# Task description
A verbatim reproduction of the lines below, from the line containing "obj = bpy.data.objects.new(name, mesh)" through the line containing "cutter.hide_render = True", both ends included, is the whole required output.

# Task data
● ● ● ● ● ● ●
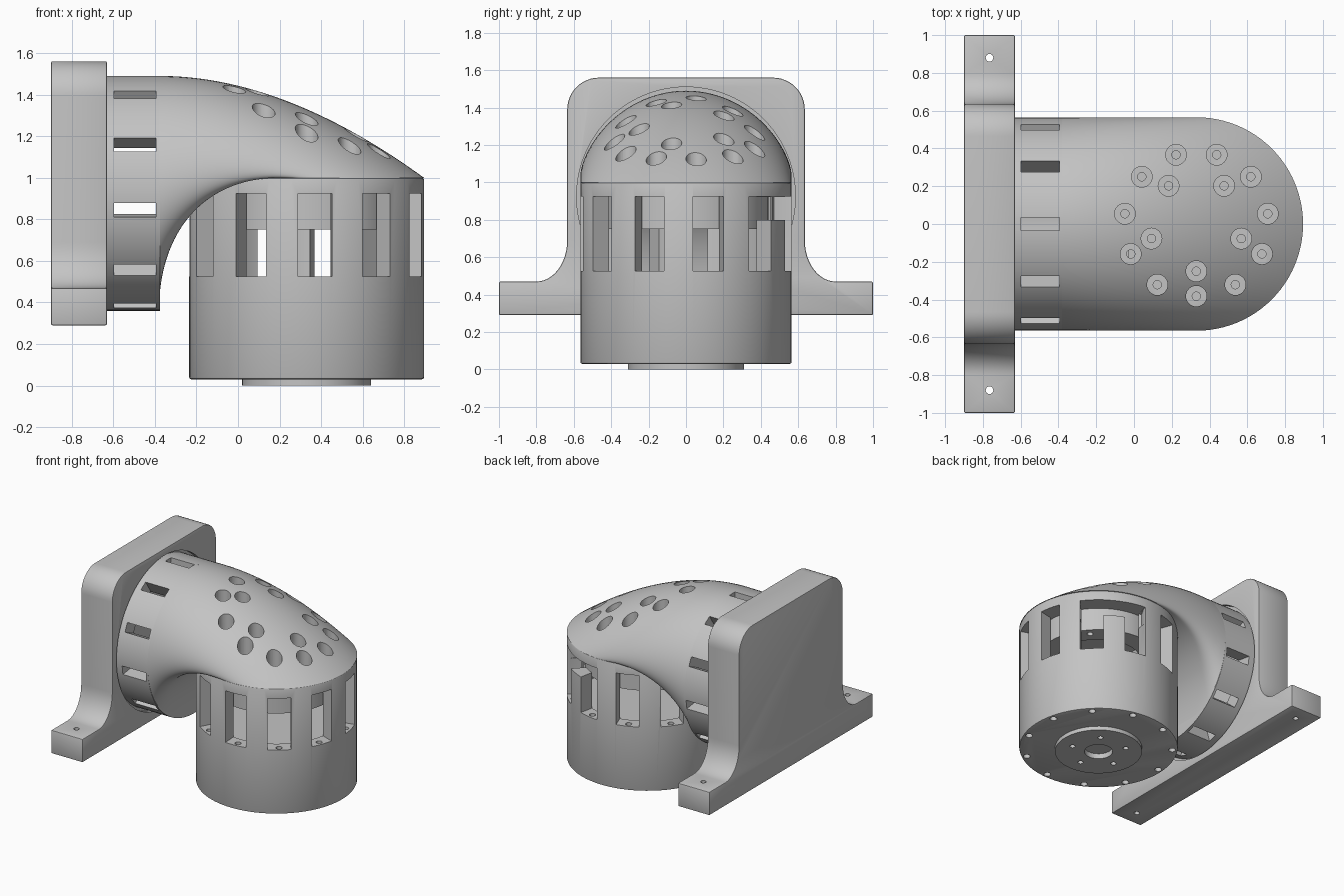
import bpy
import bmesh
from math import sin, cos, pi, radians
from mathutils import Matrix, Vector

if "Cube" in bpy.data.objects:
    bpy.data.objects.remove(bpy.data.objects["Cube"])

grey = bpy.data.materials.new("plain_grey")
grey.use_nodes = True
COLOUR = (0.55, 0.55, 0.55, 1)
grey.diffuse_color = COLOUR
grey.node_tree.nodes["Principled BSDF"].inputs["Base Color"].default_value = COLOUR

R = 0.565              # pipe radius
CX = 0.33              # axis of the upright drum
CZ = 0.925             # axis height of the wall collar
SLOTS = 11
STEP = 2 * pi / SLOTS
UPRIGHT = Matrix.Translation((CX, 0, 0))
SIDEWAYS = Matrix.Translation((0, 0, CZ)) @ Matrix.Rotation(pi / 2, 4, "Y")


def make(name, bm):
    bmesh.ops.recalc_face_normals(bm, faces=bm.faces)
    mesh = bpy.data.meshes.new(name)
    bm.to_mesh(mesh)
    bm.free()
    obj = bpy.data.objects.new(name, mesh)
    bpy.context.collection.objects.link(obj)
    mesh.materials.append(grey)
    return obj


def activate(obj):
    bpy.ops.object.select_all(action="DESELECT")
    obj.select_set(True)
    bpy.context.view_layer.objects.active = obj


def cut(obj, bm):
    cutter = make("cutter", bm)
    cutter.hide_render = True
    mod = obj.modifiers.new("cut", "BOOLEAN")
    mod.operation = "DIFFERENCE"
    mod.solver = "EXACT"
    mod.object = cutter
    activate(obj)
    bpy.ops.object.modifier_apply(modifier=mod.name)
    bpy.data.objects.remove(cutter)


def smooth(obj):
    activate(obj)
    bpy.ops.object.shade_smooth_by_angle(angle=radians(30))


def add_cyl(bm, r, z0, z1, x=0, y=0, frame=UPRIGHT, sides=24):
    place = frame @ Matrix.Translation((x, y, (z0 + z1) / 2))
    bmesh.ops.create_cone(bm, cap_ends=True, segments=sides, radius1=r,
                          radius2=r, depth=z1 - z0, matrix=place)


def cyl(*args, **kw):
    bm = bmesh.new()
    add_cyl(bm, *args, **kw)
    return bm


def circle_of_cyls(count, ring, start, r, z0, z1):
    bm = bmesh.new()
    for k in range(count):
        a = start + k * 2 * pi / count
        add_cyl(bm, r, z0, z1, ring * cos(a), ring * sin(a))
    return bm


def add_slot(bm, angle, width, z0, z1, frame):
    place = (frame @ Matrix.Rotation(angle, 4, "Z")
             @ Matrix.Translation((0.53, 0, (z0 + z1) / 2))
             @ Matrix.Diagonal((0.24, width, z1 - z0, 1)))
    bmesh.ops.create_cube(bm, size=1, matrix=place)


def slots(start, width, z0, z1, frame):
    bm = bmesh.new()
    for k in range(SLOTS):
        add_slot(bm, start + k * STEP, width, z0, z1, frame)
    return bm


def extrude_x(points, x0, x1):
    bm = bmesh.new()
    face = bm.faces.new([bm.verts.new((x0, y, z)) for y, z in points])
    moved = bmesh.ops.extrude_face_region(bm, geom=[face])["geom"]
    verts = [v for v in moved if isinstance(v, bmesh.types.BMVert)]
    bmesh.ops.translate(bm, verts=verts, vec=(x1 - x0, 0, 0))
    return bm


# Wall bracket: tall rounded plate flaring into two feet
half = [(1.0, 0.29), (1.0, 0.47)]
for i in range(13):
    a = pi / 2 * i / 12
    half.append((0.80 - 0.165 * sin(a), 0.69 - 0.22 * cos(a)))
for i in range(13):
    a = pi / 2 * i / 12
    half.append((0.465 + 0.17 * cos(a), 1.39 + 0.17 * sin(a)))
outline = half + [(-y, z) for y, z in reversed(half)]
bracket = make("wall_bracket", extrude_x(outline, -0.90, -0.63))
bevel = bracket.modifiers.new("bevel", "BEVEL")
bevel.width = 0.008
bevel.segments = 2
bevel.angle_limit = radians(40)
activate(bracket)
bpy.ops.object.modifier_apply(modifier="bevel")
holes = bmesh.new()
for side in (-1, 1):
    add_cyl(holes, 0.02, 0.2, 0.6, -0.765 - CX, 0.88 * side)
cut(bracket, holes)
cut(bracket, cyl(0.585, -0.66, -0.5, frame=SIDEWAYS, sides=96))
smooth(bracket)

# Slotted collar joining the bracket to the elbow
collar = make("collar", cyl(R, -0.67, -0.375, frame=SIDEWAYS, sides=96))
cut(collar, cyl(0.45, -0.61, -0.39, frame=SIDEWAYS, sides=64))
cut(collar, slots(pi, 0.07, -0.597, -0.395, SIDEWAYS))
smooth(collar)


# Elbow: elliptical sections turning from the collar down onto the drum
def bezier(a, b, c, t):
    a, b, c = Vector(a), Vector(b), Vector(c)
    point = a * (1 - t) ** 2 + b * 2 * t * (1 - t) + c * t ** 2
    return point, (b - a) * 2 * (1 - t) + (c - b) * 2 * t


def cross(a, b):
    return a.x * b.y - a.y * b.x


T, M = 40, 96
bm = bmesh.new()
rings = []
for i in range(T + 1):
    t = i / T
    top, top_v = bezier((-0.38, 1.49), (0.22, 1.49), (CX + R, 1.0), t)
    low, low_v = bezier((-0.38, 0.36), (-0.38, 0.69), (CX - R, 1.0), t)
    along = top - low
    p, q = cross(along, low_v), cross(along, top_v)
    floor = p / (p - q)      # where the underside touches this section
    ring = []
    for j in range(M):
        a = 2 * pi * j / M
        pos = low + along * max(0.5 + 0.5 * cos(a), floor)
        ring.append(bm.verts.new((pos.x, R * sin(a), pos.y)))
    rings.append(ring)
for r0, r1 in zip(rings, rings[1:]):
    for j in range(M):
        k = (j + 1) % M
        bm.faces.new((r0[j], r0[k], r1[k], r1[j]))
bm.faces.new(rings[0])
bm.faces.new(rings[-1])
elbow = make("elbow", bm)
cut(elbow, circle_of_cyls(SLOTS, 0.382, -pi / 2, 0.055, 0.96, 1.7))
cut(elbow, circle_of_cyls(5, 0.25, -pi / 2, 0.055, 0.96, 1.7))
smooth(elbow)

# Drum: hollow slotted upper half over a solid base
drum = make("drum", cyl(R, 0.03, 1.0, sides=96))
bevel = drum.modifiers.new("bevel", "BEVEL")
bevel.width = 0.01
bevel.segments = 2
activate(drum)
bpy.ops.object.modifier_apply(modifier="bevel")
cut(drum, cyl(0.46, 0.52, 0.925, sides=64))
FIRST = radians(12.3)
cut(drum, slots(FIRST, 0.165, 0.525, 0.924, UPRIGHT))
wide = bmesh.new()
add_slot(wide, FIRST + 1.5 * STEP, 0.46, 0.80, 0.923, UPRIGHT)
cut(drum, wide)
cut(drum, circle_of_cyls(SLOTS, 0.382, -pi / 2, 0.022, 0.9, 1.1))
cut(drum, circle_of_cyls(5, 0.25, -pi / 2, 0.022, 0.9, 1.1))
cut(drum, circle_of_cyls(SLOTS, 0.525, FIRST, 0.022, 0.45, 0.6))
cut(drum, circle_of_cyls(SLOTS, 0.525, FIRST, 0.025, 0.0, 0.1))
smooth(drum)

# Inner ring hanging under the drum roof
inner = make("inner_ring", cyl(0.44, 0.75, 0.93, sides=64))
cut(inner, cyl(0.30, 0.7, 1.0, sides=64))
cut(inner, circle_of_cyls(SLOTS, 0.382, -pi / 2, 0.022, 0.7, 1.0))
smooth(inner)

# Round flange under the drum with a bore and screw holes
flange = make("bottom_flange", cyl(0.31, 0.0, 0.05, sides=64))
cut(flange, cyl(0.10, -0.1, 0.04, sides=48))
cut(flange, circle_of_cyls(5, 0.20, -pi / 2, 0.02, -0.1, 0.04))
cut(drum, cyl(0.10, -0.1, 0.12, sides=48))
smooth(flange)
smooth(drum)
● ● ● ● ● ● ●
# Answer to the problem
    obj = bpy.data.objects.new(name, mesh)
    bpy.context.collection.objects.link(obj)
    mesh.materials.append(grey)
    return obj


def activate(obj):
    bpy.ops.object.select_all(action="DESELECT")
    obj.select_set(True)
    bpy.context.view_layer.objects.active = obj


def cut(obj, bm):
    cutter = make("cutter", bm)
    cutter.hide_render = True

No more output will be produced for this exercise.